Records for this task:
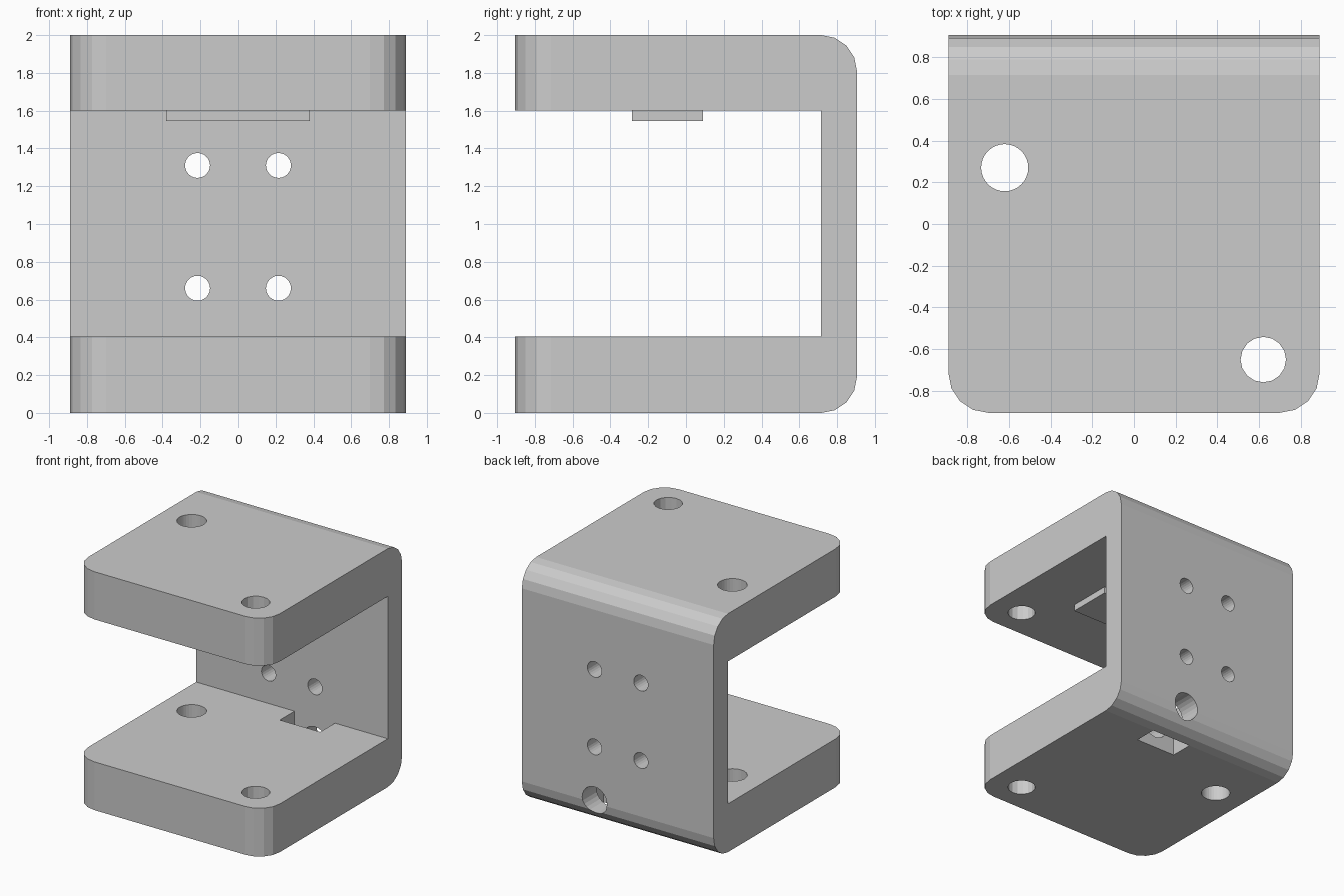
import bpy, bmesh
from math import sin, cos, pi, radians
from mathutils import Matrix, Vector

if "Cube" in bpy.data.objects:
    bpy.data.objects.remove(bpy.data.objects["Cube"], do_unlink=True)

W, D, H = 0.89, 0.905, 2.0           # half width, half depth, height
LOW, HIGH, WALL = 0.405, 1.6, 0.715  # inner faces of the opening
R = D - WALL                         # corner radius

grey = bpy.data.materials.new("light_grey")
grey.use_nodes = True
COLOUR = (0.6, 0.6, 0.6, 1)
grey.diffuse_color = COLOUR
grey.node_tree.nodes["Principled BSDF"].inputs["Base Color"].default_value = COLOUR


def make(name, bm):
    bmesh.ops.recalc_face_normals(bm, faces=bm.faces)
    mesh = bpy.data.meshes.new(name)
    bm.to_mesh(mesh)
    bm.free()
    mesh.materials.append(grey)
    obj = bpy.data.objects.new(name, mesh)
    bpy.context.collection.objects.link(obj)
    return obj


def box(name, lo, hi):
    lo, hi = Vector(lo), Vector(hi)
    bm = bmesh.new()
    bmesh.ops.create_cube(bm, size=1, matrix=Matrix.Translation((lo + hi) / 2)
                          @ Matrix.Diagonal((hi - lo).to_4d()))
    return make(name, bm)


def rod(name, centre, radius, length, sides, along_y=False):
    turn = Matrix.Rotation(radians(90 if along_y else 0), 4, "X")
    bm = bmesh.new()
    bmesh.ops.create_cone(bm, cap_ends=True, segments=sides, radius1=radius,
                          radius2=radius, depth=length,
                          matrix=Matrix.Translation(centre) @ turn)
    return make(name, bm)


def cut(target, cutter):
    cutter.hide_render = True
    mod = target.modifiers.new("cut", "BOOLEAN")
    mod.operation, mod.solver, mod.object = "DIFFERENCE", "EXACT", cutter
    bpy.context.view_layer.objects.active = target
    bpy.ops.object.modifier_apply(modifier=mod.name)
    bpy.data.objects.remove(cutter, do_unlink=True)


# C-shaped bracket: side profile with rounded back edges, extruded across
arc = [(WALL + R * sin(i * pi / 8), R - R * cos(i * pi / 8)) for i in range(5)]
profile = [(-D, 0)] + arc + [(y, H - z) for y, z in reversed(arc)]
profile += [(-D, H), (-D, HIGH), (WALL, HIGH), (WALL, LOW), (-D, LOW)]
bm = bmesh.new()
face = bm.faces.new([bm.verts.new((-W, y, z)) for y, z in profile])
moved = bmesh.ops.extrude_face_region(bm, geom=[face], use_keep_orig=True)["geom"]
bmesh.ops.translate(bm, vec=(2 * W, 0, 0),
                    verts=[v for v in moved if isinstance(v, bmesh.types.BMVert)])

# Rounded front corners of both plates
corners = [e for e in bm.edges
           if all(v.co.y < -D + 0.01 for v in e.verts)
           and abs(e.verts[0].co.x - e.verts[1].co.x) < 0.01]
bmesh.ops.bevel(bm, geom=corners, offset=R, segments=4, profile=0.5,
                affect="EDGES")
bracket = make("bracket", bm)

# Vertical holes through both plates
cut(bracket, rod("plate_hole", (-0.62, 0.27, 1), 0.113, 3, 32))
cut(bracket, rod("plate_hole", (0.62, -0.65, 1), 0.109, 3, 16))

# Four mounting holes in the back wall
for x in (-0.215, 0.215):
    for z in (0.66, 1.31):
        cut(bracket, rod("wall_hole", (x, 0.8, z), 0.066, 0.6, 24, True))

# Nut slot through the lower plate, with its bolt hole from the back
cut(bracket, box("nut_slot", (0.025, 0.52, -0.2), (0.4, WALL, 0.8)))
cut(bracket, rod("bolt_hole", (0.215, 0.7, 0.21), 0.115, 0.8, 24, True))

# Shallow pad under the upper plate
box("locating_pad", (-0.38, -0.285, 1.545), (0.38, 0.09, HIGH))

What you are asked to do: Drop the pictures; repeat the listing above exactly.

Answer for this exercise:
import bpy, bmesh
from math import sin, cos, pi, radians
from mathutils import Matrix, Vector

if "Cube" in bpy.data.objects:
    bpy.data.objects.remove(bpy.data.objects["Cube"], do_unlink=True)

W, D, H = 0.89, 0.905, 2.0           # half width, half depth, height
LOW, HIGH, WALL = 0.405, 1.6, 0.715  # inner faces of the opening
R = D - WALL                         # corner radius

grey = bpy.data.materials.new("light_grey")
grey.use_nodes = True
COLOUR = (0.6, 0.6, 0.6, 1)
grey.diffuse_color = COLOUR
grey.node_tree.nodes["Principled BSDF"].inputs["Base Color"].default_value = COLOUR


def make(name, bm):
    bmesh.ops.recalc_face_normals(bm, faces=bm.faces)
    mesh = bpy.data.meshes.new(name)
    bm.to_mesh(mesh)
    bm.free()
    mesh.materials.append(grey)
    obj = bpy.data.objects.new(name, mesh)
    bpy.context.collection.objects.link(obj)
    return obj


def box(name, lo, hi):
    lo, hi = Vector(lo), Vector(hi)
    bm = bmesh.new()
    bmesh.ops.create_cube(bm, size=1, matrix=Matrix.Translation((lo + hi) / 2)
                          @ Matrix.Diagonal((hi - lo).to_4d()))
    return make(name, bm)


def rod(name, centre, radius, length, sides, along_y=False):
    turn = Matrix.Rotation(radians(90 if along_y else 0), 4, "X")
    bm = bmesh.new()
    bmesh.ops.create_cone(bm, cap_ends=True, segments=sides, radius1=radius,
                          radius2=radius, depth=length,
                          matrix=Matrix.Translation(centre) @ turn)
    return make(name, bm)


def cut(target, cutter):
    cutter.hide_render = True
    mod = target.modifiers.new("cut", "BOOLEAN")
    mod.operation, mod.solver, mod.object = "DIFFERENCE", "EXACT", cutter
    bpy.context.view_layer.objects.active = target
    bpy.ops.object.modifier_apply(modifier=mod.name)
    bpy.data.objects.remove(cutter, do_unlink=True)


# C-shaped bracket: side profile with rounded back edges, extruded across
arc = [(WALL + R * sin(i * pi / 8), R - R * cos(i * pi / 8)) for i in range(5)]
profile = [(-D, 0)] + arc + [(y, H - z) for y, z in reversed(arc)]
profile += [(-D, H), (-D, HIGH), (WALL, HIGH), (WALL, LOW), (-D, LOW)]
bm = bmesh.new()
face = bm.faces.new([bm.verts.new((-W, y, z)) for y, z in profile])
moved = bmesh.ops.extrude_face_region(bm, geom=[face], use_keep_orig=True)["geom"]
bmesh.ops.translate(bm, vec=(2 * W, 0, 0),
                    verts=[v for v in moved if isinstance(v, bmesh.types.BMVert)])

# Rounded front corners of both plates
corners = [e for e in bm.edges
           if all(v.co.y < -D + 0.01 for v in e.verts)
           and abs(e.verts[0].co.x - e.verts[1].co.x) < 0.01]
bmesh.ops.bevel(bm, geom=corners, offset=R, segments=4, profile=0.5,
                affect="EDGES")
bracket = make("bracket", bm)

# Vertical holes through both plates
cut(bracket, rod("plate_hole", (-0.62, 0.27, 1), 0.113, 3, 32))
cut(bracket, rod("plate_hole", (0.62, -0.65, 1), 0.109, 3, 16))

# Four mounting holes in the back wall
for x in (-0.215, 0.215):
    for z in (0.66, 1.31):
        cut(bracket, rod("wall_hole", (x, 0.8, z), 0.066, 0.6, 24, True))

# Nut slot through the lower plate, with its bolt hole from the back
cut(bracket, box("nut_slot", (0.025, 0.52, -0.2), (0.4, WALL, 0.8)))
cut(bracket, rod("bolt_hole", (0.215, 0.7, 0.21), 0.115, 0.8, 24, True))

# Shallow pad under the upper plate
box("locating_pad", (-0.38, -0.285, 1.545), (0.38, 0.09, HIGH))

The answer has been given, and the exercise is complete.